Isabel set herself a goal on the run up and it was great to see that she stuck to it. That is the great thing about competing, win or lose it is a great way to focus your training. The target of a competition is a great way to motivate you to get down to the mats and focus on your jiu Jitsu.
Additionally Isabel had privates to help focus on her own needs (Stealth have a range of coaches who can offer private tuition) and then drilled and worked the technique. For me drilling is the best way to get comfortable with new techniques and movements. Plus it is less intense than rolling all the time, which will have helped Isabel to hit the 4-6 days a week training, in addition to working full time.
Was there anything about the competition that was different to how you had imagined it?
“Not really! Even though it was a local competition, it was fully registered for and there were a lot of people there with a lot of experience. It did help it was well organised.”
The BJJ 24/7 competitions are well established and are some of the most well attended in the country. The Manchester Open especially has been running a number of years and is always well attended as well as attracting a high calibre of participants.
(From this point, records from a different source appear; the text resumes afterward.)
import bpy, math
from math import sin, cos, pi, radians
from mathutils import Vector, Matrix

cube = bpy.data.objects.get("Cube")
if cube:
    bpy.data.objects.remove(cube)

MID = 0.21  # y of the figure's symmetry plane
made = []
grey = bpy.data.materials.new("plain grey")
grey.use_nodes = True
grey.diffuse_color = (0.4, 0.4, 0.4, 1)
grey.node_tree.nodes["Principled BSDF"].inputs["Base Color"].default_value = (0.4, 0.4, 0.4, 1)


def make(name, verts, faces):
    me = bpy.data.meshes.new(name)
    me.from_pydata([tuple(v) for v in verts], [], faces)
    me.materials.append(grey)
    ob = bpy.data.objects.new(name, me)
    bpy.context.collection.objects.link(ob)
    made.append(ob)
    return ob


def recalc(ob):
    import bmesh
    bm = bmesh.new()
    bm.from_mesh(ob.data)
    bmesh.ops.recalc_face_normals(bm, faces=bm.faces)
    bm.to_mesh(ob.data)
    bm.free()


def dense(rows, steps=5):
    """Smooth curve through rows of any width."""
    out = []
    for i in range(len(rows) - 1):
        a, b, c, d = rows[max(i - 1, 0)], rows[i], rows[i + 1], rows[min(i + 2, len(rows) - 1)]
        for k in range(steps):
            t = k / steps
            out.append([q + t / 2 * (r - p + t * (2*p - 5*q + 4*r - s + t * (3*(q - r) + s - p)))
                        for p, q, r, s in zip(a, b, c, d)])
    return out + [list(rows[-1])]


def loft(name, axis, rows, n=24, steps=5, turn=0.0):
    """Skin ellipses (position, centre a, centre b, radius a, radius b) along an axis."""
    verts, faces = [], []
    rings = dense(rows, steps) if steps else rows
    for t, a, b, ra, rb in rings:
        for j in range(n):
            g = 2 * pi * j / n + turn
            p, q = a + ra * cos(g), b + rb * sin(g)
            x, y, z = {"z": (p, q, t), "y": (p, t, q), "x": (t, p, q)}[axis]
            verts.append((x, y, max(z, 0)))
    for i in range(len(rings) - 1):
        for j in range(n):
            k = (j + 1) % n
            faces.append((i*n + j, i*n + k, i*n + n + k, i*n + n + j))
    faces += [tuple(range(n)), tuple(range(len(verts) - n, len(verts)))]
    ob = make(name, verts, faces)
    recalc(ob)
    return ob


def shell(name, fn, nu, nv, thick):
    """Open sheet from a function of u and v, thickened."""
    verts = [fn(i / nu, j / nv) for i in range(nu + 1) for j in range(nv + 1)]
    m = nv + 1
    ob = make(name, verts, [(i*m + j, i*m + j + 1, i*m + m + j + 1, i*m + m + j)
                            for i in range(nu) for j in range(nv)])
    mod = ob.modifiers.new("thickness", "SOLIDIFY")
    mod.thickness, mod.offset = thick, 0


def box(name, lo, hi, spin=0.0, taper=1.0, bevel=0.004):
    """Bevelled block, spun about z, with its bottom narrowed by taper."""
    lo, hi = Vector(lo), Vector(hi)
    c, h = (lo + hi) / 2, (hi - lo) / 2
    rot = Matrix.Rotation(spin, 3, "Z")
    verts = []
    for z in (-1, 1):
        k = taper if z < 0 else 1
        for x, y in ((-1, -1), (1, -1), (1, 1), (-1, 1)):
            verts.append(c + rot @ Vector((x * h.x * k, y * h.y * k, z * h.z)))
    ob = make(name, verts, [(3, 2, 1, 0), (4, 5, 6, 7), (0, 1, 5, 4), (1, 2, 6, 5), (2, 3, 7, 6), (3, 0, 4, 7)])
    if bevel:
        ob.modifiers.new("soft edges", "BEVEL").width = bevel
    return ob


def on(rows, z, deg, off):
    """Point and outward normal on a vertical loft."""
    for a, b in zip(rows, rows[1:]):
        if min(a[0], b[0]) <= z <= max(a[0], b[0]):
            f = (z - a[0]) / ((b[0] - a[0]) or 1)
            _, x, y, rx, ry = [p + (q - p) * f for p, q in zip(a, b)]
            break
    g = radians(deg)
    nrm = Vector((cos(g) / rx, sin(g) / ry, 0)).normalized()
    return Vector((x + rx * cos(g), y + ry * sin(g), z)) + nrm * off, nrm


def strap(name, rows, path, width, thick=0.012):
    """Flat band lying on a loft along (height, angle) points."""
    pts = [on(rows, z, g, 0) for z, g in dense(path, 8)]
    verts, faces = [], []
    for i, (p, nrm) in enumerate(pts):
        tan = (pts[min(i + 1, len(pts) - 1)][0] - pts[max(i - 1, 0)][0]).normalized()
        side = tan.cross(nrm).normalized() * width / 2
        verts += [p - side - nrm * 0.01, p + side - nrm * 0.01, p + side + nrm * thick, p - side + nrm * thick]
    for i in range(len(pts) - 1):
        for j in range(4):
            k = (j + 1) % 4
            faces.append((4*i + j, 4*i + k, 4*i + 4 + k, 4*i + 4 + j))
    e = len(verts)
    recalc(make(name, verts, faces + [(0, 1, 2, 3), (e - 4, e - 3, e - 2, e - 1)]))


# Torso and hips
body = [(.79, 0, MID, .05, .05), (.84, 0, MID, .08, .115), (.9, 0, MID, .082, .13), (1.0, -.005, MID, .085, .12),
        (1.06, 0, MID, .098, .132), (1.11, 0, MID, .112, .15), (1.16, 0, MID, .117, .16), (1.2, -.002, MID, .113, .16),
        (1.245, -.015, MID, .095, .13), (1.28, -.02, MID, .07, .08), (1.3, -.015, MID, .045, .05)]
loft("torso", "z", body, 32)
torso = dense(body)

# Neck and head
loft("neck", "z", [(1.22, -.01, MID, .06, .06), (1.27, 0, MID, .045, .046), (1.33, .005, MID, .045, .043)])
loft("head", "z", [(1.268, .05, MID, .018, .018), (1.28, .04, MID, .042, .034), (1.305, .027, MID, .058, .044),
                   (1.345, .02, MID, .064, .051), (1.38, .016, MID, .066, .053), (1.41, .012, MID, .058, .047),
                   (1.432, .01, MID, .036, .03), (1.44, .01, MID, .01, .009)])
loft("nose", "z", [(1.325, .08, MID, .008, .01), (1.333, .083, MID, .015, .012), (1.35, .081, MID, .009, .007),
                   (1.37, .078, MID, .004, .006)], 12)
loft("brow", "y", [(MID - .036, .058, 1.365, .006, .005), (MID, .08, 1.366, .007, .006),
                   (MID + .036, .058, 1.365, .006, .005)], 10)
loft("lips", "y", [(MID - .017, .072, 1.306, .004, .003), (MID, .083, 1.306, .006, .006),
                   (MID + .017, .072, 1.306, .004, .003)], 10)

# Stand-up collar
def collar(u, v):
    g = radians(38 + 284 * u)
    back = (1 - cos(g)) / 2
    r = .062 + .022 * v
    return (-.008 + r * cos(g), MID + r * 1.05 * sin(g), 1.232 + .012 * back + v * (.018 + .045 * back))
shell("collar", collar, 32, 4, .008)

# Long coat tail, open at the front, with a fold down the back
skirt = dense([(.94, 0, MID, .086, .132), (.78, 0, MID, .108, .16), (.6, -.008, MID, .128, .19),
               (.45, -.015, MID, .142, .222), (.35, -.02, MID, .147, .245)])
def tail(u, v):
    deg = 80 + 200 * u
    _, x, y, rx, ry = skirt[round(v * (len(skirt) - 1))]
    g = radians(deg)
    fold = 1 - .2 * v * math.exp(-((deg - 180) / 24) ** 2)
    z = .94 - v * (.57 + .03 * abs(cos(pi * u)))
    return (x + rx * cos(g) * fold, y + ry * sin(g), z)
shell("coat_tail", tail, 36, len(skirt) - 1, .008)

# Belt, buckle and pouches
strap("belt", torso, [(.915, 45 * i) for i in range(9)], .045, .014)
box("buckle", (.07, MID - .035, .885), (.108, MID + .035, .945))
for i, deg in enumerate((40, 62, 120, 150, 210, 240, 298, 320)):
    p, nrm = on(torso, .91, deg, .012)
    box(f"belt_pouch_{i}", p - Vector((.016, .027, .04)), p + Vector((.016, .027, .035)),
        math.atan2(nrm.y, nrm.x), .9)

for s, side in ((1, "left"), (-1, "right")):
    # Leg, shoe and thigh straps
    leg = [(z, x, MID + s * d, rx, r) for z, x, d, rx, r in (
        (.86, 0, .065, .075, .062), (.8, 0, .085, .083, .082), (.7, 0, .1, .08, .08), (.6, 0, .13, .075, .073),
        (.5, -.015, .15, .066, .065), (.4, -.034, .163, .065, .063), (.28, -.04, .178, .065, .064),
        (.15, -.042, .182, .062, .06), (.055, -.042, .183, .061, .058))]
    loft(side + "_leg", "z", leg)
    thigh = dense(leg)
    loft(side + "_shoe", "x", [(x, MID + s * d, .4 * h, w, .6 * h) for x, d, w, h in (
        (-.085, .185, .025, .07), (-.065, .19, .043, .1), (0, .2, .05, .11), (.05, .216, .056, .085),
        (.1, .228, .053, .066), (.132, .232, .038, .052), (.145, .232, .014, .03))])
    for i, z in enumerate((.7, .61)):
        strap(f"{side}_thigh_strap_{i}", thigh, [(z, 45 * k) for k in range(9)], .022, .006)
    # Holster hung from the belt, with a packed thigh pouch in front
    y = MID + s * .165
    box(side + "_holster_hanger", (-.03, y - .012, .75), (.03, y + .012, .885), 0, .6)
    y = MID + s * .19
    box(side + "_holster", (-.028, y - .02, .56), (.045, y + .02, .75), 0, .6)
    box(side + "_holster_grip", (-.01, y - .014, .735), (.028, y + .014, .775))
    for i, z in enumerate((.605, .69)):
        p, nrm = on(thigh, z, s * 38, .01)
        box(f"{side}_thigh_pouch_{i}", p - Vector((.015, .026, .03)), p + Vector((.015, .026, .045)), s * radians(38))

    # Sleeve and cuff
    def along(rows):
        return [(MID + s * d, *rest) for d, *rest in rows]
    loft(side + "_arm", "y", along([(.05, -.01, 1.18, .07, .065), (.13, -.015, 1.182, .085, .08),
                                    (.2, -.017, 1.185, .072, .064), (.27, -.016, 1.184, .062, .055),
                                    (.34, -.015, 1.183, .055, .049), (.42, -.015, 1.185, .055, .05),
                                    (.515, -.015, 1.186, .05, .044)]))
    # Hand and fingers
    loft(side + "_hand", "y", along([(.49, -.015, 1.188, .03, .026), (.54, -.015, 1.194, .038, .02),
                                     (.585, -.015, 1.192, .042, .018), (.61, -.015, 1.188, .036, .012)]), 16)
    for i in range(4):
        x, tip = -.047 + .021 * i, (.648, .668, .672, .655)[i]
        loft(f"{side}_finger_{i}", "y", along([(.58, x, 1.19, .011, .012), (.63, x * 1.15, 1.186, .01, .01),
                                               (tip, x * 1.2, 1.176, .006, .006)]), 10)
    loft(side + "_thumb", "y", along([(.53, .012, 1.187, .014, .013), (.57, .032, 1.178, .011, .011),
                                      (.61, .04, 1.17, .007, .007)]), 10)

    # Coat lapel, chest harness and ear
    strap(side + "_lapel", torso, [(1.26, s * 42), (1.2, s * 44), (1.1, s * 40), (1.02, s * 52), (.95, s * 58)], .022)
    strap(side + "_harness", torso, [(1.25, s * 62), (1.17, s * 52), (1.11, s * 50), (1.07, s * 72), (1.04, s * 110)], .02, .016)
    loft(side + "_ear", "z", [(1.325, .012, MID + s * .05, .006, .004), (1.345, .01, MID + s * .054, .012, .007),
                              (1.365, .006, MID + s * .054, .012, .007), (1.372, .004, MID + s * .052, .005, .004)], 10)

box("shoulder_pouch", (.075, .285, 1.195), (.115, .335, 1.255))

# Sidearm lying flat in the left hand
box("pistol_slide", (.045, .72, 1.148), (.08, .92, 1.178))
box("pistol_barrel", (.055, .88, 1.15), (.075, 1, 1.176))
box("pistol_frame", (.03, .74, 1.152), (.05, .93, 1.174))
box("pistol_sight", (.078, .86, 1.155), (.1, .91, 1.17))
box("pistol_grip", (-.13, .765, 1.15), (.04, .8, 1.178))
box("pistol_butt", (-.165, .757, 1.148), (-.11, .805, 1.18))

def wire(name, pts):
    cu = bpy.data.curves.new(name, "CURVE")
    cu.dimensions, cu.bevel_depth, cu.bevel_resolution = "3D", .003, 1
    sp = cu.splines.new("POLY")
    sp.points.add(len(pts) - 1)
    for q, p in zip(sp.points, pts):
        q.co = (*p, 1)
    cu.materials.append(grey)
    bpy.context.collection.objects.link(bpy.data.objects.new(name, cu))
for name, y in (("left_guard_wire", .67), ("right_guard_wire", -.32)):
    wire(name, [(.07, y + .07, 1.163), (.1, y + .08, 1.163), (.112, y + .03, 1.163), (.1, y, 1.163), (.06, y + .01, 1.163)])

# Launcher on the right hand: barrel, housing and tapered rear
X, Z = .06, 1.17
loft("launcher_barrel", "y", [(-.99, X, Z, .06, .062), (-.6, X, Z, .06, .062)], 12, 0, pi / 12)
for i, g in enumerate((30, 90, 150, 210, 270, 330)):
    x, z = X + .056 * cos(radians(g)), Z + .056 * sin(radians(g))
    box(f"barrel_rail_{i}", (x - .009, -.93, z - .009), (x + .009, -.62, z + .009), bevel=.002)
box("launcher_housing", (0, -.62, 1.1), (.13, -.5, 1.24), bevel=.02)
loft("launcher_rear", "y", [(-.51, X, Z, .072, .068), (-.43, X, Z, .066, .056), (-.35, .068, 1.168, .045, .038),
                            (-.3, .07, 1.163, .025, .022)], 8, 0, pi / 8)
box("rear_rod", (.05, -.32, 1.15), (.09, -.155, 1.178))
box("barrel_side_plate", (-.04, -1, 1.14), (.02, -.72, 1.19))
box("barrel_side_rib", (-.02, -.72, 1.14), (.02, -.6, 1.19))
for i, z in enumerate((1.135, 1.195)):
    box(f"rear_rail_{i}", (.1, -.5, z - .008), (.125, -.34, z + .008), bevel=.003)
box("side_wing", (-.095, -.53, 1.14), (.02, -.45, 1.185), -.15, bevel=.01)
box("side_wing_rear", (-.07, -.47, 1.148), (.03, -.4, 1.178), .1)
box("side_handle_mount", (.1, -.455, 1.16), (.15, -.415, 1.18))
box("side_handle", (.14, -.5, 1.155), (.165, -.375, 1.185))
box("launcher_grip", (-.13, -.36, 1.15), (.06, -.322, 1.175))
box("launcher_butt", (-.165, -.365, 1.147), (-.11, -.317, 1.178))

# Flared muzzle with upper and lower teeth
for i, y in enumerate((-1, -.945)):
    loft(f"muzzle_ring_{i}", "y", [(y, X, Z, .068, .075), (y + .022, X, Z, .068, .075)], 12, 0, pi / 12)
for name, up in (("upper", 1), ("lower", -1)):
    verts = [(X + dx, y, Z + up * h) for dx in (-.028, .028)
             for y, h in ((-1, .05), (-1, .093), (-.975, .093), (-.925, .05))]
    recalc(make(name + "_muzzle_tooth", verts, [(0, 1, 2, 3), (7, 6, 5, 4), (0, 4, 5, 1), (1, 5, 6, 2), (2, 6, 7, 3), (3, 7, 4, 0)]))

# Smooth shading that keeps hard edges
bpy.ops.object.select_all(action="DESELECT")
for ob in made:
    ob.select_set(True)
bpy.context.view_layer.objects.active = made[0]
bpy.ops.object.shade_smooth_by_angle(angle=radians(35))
As local competitions go this was a high quality but challenging event.
We all know that hindsight is a wonderful thing and when we look back at an event we might have done things differently so I asked the obvious question:
If you could give advice to yourself before competing what would that advice be?
I would remind myself to break grips and guards before moving on. But the most important thing is to enjoy the process and day.
The realisation about grips breaking does come with experience and she has certainly learnt it quicker than I did! But coming away with learning, win or lose is important. But I think Isabel is definitely right, the most important thing by far is enjoying yourself.
Isabel was far from our only competitor or medallist on the day. Stealth BJJ had a really great team turnout at the BJJ 24/7 Manchester Open. All the guys did amazing and Stealth BJJ managed to take 2nd place in the Team awards. Winning a hand painted skateboard deck as our team prize.